Visa and entry requirements Croatia:
Passport not required
No visa is required

Information from the Foreign Office about your trip to Croatia:

Croatia is a country between Central and Southeastern Europe with around 4.3 million inhabitants. The country is a member of the European Union, NATO and the United Nations.

Croatia borders Slovenia in the northwest, Hungary in the north, Serbia in the northeast, Bosnia and Herzegovina in the east and Montenegro in the southeast. To the west of the mainland is the Adriatic Sea with several islands such as Krk, Cres or Brac. Croatia is therefore one of the most water-rich countries in the world. There are a total of eight national parks and eleven nature parks in the country. A total of 36% of the country is covered by forests. Animal species such as brown bears, wolves, golden jackals, lynxes, vultures and eagles are found in the mountains of Croatia.

The country's official language is Croatian and is spoken as a native language by around 96% of the population. After the capital Zagreb, the largest cities in the country include Split, Rijeka, Osijek, Zadar, Pula and Dubrovnik.

Croatia is relatively rich in mineral resources and has significant deposits of crude oil, natural gas, hard coal, lignite, bauxite, iron ore and kaolin, and in some regions also graphite, salt and calcium.

Croatia is known for its coast on the Adriatic with hundreds of offshore islands. Around 11 million tourists travel to the country every year and represent an important part of the Croatian economy with almost 251 million tourists. The most important sights in the country include the old town of Dubrovnik, the University of Zadar, which is one of the oldest universities in Europe, the Plitvice Lakes National Park, the historic city center of Porec, the historic city of Trogir, and the Cathedral of Saint Jacob in Sibenik as well as the plain of Stari Grad.

The capital Zagreb with its 800,000 inhabitants is also the largest city in Croatia, the seat of government and the seat of the Croatian Parliament.

The city's landmark is Zagreb Cathedral with its two huge towers. Other sights include the Church of St. Francis, St. Mary's Church, the Archbishop's Palace and Ban Jelacic Square. This central square between the upper and lower towns often serves as a starting point for sightseeing and excursions.

Zagreb was the starting point of my big trip to the Balkans in September 2015. From Berlin I first flew by plane to Zagreb for two days before taking the train to Ljubljana in Slovenia. I spent one night in Zagreb in a hotel in the middle of the city center. You can explore everything in the city on foot and don't have to rely on any other means of transport.

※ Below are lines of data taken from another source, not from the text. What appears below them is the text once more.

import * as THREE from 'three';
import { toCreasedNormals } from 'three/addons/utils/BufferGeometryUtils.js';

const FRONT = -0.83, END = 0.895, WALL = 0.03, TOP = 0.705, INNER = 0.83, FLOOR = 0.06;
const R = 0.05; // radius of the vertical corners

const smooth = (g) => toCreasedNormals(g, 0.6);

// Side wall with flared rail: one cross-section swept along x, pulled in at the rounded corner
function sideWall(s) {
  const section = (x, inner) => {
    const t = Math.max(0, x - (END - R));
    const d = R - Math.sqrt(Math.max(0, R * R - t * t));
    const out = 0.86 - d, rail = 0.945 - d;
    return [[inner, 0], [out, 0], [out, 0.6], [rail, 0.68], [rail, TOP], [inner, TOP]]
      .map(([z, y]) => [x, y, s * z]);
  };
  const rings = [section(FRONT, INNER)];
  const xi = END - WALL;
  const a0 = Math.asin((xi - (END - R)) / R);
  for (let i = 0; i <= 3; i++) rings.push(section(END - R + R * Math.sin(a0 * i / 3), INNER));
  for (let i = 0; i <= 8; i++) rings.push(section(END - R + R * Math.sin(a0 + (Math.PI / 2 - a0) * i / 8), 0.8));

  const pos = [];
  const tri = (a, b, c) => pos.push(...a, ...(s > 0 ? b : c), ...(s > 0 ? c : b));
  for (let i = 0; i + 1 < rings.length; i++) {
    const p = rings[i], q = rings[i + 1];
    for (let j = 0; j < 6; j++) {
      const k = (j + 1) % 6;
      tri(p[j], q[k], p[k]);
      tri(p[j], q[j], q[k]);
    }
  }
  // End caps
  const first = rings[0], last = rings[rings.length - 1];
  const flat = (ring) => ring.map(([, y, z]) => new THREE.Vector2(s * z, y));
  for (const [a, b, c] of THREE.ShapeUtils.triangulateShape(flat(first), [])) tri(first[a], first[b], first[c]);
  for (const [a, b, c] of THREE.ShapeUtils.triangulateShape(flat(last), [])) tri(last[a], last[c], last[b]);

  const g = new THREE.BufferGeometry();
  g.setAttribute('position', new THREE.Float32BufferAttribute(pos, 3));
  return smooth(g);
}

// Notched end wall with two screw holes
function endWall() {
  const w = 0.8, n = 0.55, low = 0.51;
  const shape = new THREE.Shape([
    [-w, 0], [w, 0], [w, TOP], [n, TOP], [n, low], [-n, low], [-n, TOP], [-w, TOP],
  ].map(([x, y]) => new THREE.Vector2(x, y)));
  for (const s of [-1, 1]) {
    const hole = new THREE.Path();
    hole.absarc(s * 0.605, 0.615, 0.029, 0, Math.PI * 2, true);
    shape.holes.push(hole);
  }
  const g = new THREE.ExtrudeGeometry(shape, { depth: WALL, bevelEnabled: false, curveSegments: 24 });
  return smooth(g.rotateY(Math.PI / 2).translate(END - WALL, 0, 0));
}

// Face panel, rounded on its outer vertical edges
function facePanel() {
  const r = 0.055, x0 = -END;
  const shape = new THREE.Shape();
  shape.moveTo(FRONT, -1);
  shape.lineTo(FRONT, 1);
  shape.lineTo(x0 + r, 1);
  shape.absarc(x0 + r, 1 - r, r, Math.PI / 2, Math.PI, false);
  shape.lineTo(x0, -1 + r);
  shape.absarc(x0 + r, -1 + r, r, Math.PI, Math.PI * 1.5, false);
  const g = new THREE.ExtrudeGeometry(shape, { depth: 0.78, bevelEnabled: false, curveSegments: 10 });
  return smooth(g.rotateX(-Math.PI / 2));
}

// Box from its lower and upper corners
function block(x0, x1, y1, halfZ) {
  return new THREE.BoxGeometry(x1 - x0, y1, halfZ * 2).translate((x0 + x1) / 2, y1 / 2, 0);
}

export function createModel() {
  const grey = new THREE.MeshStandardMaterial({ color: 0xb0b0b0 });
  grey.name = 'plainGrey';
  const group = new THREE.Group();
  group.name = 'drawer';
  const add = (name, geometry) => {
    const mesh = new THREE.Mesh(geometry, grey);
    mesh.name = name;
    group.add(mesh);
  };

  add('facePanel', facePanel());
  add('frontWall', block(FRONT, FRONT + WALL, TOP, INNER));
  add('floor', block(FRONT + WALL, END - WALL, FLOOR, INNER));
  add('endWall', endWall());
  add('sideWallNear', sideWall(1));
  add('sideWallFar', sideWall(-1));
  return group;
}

There are countless restaurants in the city center and it is advisable to definitely try the famous Croatian cuisine. Personally, I am a big fan of Croatian dishes such as cevapcici, so I really enjoyed my stay in the country.